-- Exercise details --
Within the records, how many lines hold the word "axis"? State that number alone.
Excerpted data below:
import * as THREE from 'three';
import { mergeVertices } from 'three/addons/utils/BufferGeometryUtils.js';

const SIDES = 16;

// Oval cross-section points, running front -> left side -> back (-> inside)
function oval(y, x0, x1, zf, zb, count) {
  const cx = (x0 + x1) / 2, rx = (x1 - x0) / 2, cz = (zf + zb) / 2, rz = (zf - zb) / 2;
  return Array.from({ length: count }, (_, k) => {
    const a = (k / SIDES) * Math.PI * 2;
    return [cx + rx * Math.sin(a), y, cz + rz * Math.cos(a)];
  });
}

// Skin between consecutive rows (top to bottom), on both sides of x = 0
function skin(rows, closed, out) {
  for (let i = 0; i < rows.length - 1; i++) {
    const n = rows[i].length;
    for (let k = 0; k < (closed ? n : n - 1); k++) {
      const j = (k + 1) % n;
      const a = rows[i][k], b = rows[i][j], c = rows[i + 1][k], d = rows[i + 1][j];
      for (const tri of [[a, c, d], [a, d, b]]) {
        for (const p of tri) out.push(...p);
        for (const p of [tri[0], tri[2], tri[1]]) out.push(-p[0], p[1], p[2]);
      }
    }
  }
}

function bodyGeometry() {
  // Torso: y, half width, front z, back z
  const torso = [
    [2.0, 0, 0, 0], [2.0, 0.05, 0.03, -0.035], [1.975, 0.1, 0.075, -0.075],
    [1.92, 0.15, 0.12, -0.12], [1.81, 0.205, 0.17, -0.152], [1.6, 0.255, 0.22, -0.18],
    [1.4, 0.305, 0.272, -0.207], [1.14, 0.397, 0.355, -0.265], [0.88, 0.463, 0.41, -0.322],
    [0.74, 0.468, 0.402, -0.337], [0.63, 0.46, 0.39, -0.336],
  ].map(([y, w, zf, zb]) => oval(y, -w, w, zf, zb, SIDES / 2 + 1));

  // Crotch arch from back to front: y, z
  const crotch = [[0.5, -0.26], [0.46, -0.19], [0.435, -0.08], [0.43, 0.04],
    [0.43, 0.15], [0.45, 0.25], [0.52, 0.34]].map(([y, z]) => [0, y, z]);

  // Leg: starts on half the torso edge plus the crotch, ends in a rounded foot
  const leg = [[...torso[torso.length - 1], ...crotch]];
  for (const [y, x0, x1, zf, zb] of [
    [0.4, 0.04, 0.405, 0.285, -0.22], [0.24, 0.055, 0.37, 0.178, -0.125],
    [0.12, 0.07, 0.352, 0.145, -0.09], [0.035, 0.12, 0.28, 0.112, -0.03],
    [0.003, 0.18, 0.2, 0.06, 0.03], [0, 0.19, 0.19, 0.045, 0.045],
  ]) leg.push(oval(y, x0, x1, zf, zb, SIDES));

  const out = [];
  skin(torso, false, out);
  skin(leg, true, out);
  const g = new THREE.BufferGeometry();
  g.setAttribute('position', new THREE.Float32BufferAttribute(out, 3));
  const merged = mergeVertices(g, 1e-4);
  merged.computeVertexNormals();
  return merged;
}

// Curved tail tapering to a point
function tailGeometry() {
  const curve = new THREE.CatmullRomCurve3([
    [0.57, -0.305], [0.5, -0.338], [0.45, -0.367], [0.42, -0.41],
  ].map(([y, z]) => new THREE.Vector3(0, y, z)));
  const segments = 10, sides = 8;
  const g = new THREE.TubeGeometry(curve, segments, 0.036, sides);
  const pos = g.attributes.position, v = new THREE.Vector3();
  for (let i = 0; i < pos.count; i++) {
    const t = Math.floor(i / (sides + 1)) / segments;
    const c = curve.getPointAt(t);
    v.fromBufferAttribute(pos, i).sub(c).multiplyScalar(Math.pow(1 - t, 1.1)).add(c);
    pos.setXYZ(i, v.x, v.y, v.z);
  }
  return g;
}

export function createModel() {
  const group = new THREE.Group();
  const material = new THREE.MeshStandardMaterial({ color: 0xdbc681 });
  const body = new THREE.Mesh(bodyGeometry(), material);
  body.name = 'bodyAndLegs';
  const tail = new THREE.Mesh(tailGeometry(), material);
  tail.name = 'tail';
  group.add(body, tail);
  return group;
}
End of Excerpted data.
Excerpted data below:
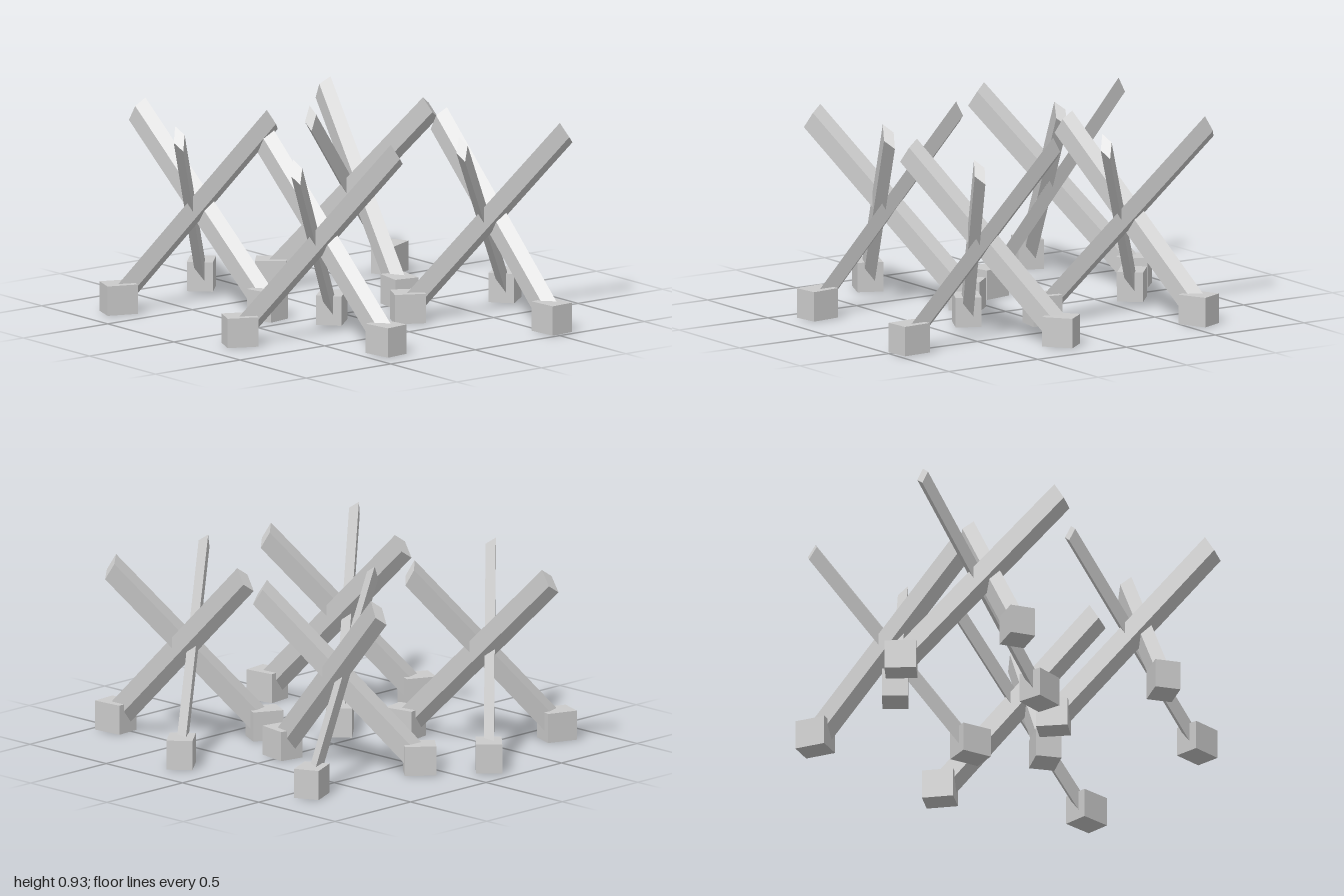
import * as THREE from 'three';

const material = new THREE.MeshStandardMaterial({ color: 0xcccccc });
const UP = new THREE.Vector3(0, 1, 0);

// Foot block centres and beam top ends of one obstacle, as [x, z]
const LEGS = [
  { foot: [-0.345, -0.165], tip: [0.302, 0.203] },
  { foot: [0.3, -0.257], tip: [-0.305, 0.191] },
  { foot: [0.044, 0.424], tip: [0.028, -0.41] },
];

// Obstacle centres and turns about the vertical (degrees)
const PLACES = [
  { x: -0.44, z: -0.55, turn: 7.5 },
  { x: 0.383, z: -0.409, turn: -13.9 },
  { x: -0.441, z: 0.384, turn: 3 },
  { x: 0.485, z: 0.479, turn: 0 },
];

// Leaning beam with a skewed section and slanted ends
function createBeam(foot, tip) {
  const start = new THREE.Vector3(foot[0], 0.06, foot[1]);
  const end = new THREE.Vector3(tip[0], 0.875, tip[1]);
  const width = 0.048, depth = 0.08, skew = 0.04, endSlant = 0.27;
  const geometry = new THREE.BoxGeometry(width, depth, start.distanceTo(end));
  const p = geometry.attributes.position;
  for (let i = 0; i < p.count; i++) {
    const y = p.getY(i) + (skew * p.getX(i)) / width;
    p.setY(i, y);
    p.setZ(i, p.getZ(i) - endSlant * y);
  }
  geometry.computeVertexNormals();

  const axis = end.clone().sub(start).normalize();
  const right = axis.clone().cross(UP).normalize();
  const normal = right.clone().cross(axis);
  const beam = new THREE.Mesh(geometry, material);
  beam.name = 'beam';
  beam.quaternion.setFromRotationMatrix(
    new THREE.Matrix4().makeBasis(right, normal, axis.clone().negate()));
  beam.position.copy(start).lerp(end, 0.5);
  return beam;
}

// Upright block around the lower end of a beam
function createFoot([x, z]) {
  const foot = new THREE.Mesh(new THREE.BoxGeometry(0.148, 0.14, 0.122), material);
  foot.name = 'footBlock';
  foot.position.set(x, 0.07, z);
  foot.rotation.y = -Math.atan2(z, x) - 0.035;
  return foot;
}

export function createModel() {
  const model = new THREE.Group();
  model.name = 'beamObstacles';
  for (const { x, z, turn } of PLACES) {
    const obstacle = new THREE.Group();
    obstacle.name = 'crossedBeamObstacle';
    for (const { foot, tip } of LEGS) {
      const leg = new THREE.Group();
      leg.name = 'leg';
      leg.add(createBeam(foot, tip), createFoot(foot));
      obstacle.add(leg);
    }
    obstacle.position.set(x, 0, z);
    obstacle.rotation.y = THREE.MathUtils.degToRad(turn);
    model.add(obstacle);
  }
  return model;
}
End of Excerpted data.
Excerpted data below:
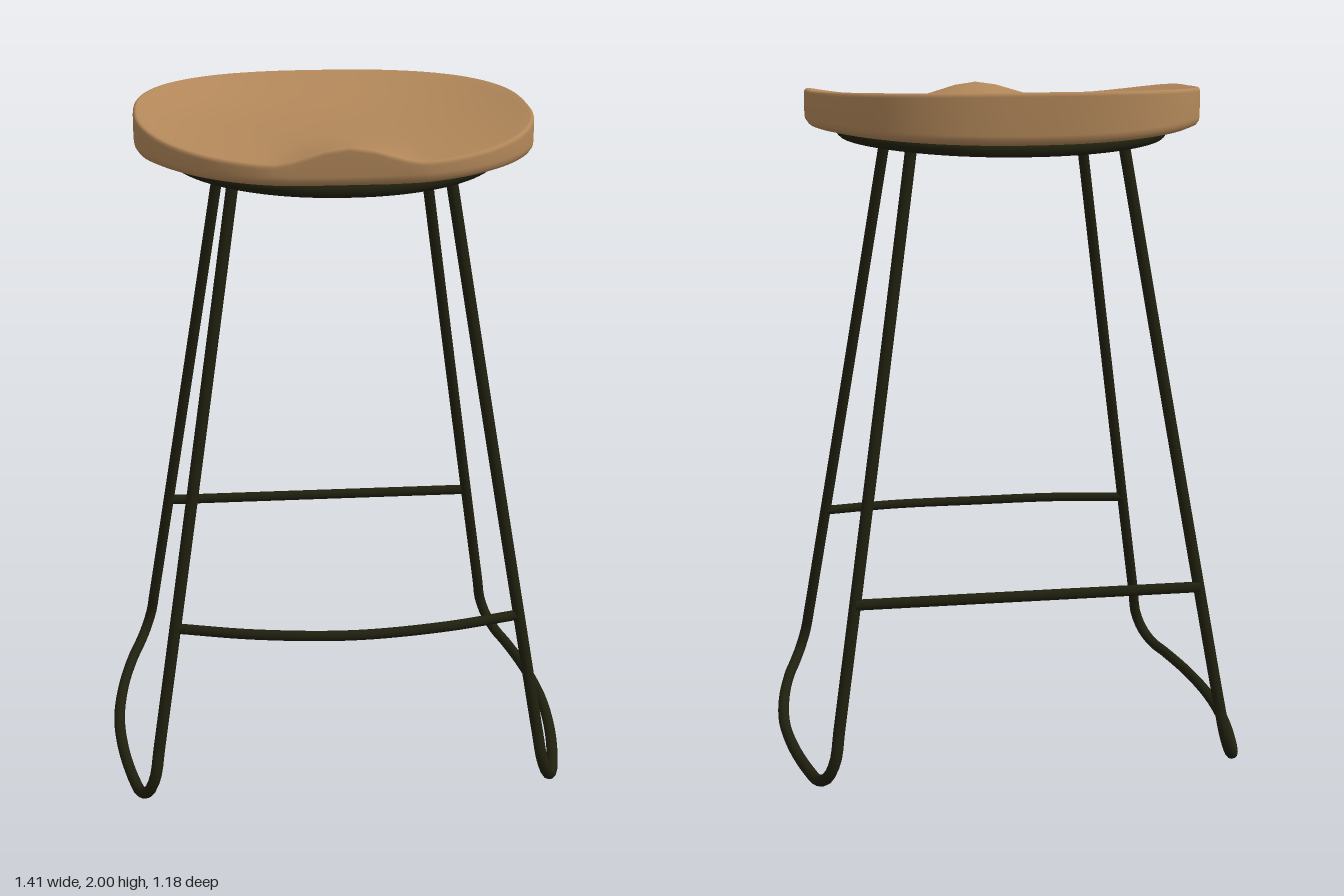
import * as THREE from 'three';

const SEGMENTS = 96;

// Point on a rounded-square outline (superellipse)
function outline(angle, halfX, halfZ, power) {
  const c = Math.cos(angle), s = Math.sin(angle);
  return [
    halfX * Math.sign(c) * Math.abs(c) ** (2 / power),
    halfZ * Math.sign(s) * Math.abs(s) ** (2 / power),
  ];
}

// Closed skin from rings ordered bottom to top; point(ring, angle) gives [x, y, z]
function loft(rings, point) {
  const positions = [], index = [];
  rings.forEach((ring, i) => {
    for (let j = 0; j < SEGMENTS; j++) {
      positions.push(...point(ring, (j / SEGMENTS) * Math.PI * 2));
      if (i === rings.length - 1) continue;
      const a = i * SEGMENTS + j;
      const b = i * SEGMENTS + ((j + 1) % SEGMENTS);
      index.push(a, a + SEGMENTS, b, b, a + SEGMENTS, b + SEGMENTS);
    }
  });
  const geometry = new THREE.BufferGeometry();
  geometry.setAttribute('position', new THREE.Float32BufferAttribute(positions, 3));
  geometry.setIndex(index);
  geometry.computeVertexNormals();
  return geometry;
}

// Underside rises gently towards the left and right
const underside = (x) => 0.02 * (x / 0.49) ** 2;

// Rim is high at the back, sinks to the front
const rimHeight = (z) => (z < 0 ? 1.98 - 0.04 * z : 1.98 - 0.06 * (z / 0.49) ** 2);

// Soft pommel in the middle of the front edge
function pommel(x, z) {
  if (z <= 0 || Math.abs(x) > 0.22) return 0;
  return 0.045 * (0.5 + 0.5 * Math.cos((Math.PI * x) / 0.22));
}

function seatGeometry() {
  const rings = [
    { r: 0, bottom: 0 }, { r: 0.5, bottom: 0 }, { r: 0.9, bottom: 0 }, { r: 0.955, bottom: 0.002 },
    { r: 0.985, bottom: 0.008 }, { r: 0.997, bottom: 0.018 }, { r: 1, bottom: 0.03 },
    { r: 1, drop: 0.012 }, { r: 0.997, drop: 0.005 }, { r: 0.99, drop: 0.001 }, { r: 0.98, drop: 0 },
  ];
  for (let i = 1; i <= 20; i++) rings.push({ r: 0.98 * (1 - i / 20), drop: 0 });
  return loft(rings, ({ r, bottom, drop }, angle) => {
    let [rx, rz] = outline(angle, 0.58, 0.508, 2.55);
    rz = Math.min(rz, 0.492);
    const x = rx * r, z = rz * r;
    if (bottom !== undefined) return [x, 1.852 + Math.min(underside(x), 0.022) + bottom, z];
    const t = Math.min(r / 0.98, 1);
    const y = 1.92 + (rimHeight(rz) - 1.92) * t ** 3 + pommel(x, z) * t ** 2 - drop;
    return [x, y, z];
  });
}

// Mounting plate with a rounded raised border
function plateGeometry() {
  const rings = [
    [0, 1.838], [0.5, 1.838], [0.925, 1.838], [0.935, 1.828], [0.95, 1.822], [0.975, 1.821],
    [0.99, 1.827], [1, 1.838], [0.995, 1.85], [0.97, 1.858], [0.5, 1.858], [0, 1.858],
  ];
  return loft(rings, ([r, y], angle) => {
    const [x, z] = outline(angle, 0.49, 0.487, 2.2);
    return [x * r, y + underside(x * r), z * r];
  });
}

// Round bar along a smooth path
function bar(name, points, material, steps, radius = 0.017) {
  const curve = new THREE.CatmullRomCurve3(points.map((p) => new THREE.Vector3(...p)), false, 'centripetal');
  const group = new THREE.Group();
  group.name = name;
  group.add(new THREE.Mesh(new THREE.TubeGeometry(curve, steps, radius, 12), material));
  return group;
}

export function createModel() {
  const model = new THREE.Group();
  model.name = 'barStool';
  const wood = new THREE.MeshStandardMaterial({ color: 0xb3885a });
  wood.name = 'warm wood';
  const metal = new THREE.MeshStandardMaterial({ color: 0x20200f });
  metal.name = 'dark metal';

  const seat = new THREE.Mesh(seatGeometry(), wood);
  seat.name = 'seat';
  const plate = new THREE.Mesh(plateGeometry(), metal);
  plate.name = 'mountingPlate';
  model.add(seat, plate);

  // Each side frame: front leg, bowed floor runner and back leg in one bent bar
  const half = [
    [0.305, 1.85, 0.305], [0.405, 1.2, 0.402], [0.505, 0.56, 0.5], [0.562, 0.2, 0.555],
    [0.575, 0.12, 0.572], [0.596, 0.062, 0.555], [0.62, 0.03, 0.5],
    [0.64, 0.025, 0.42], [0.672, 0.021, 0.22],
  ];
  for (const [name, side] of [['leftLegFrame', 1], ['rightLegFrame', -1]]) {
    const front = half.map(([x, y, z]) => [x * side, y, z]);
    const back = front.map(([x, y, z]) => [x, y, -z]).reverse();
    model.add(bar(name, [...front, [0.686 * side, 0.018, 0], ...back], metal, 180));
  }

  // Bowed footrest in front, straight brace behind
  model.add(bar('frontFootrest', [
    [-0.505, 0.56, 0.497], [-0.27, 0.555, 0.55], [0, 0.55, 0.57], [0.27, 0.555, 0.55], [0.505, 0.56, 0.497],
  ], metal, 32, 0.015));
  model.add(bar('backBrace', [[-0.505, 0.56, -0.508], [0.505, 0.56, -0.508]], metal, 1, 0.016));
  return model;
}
End of Excerpted data.
-- Output --
4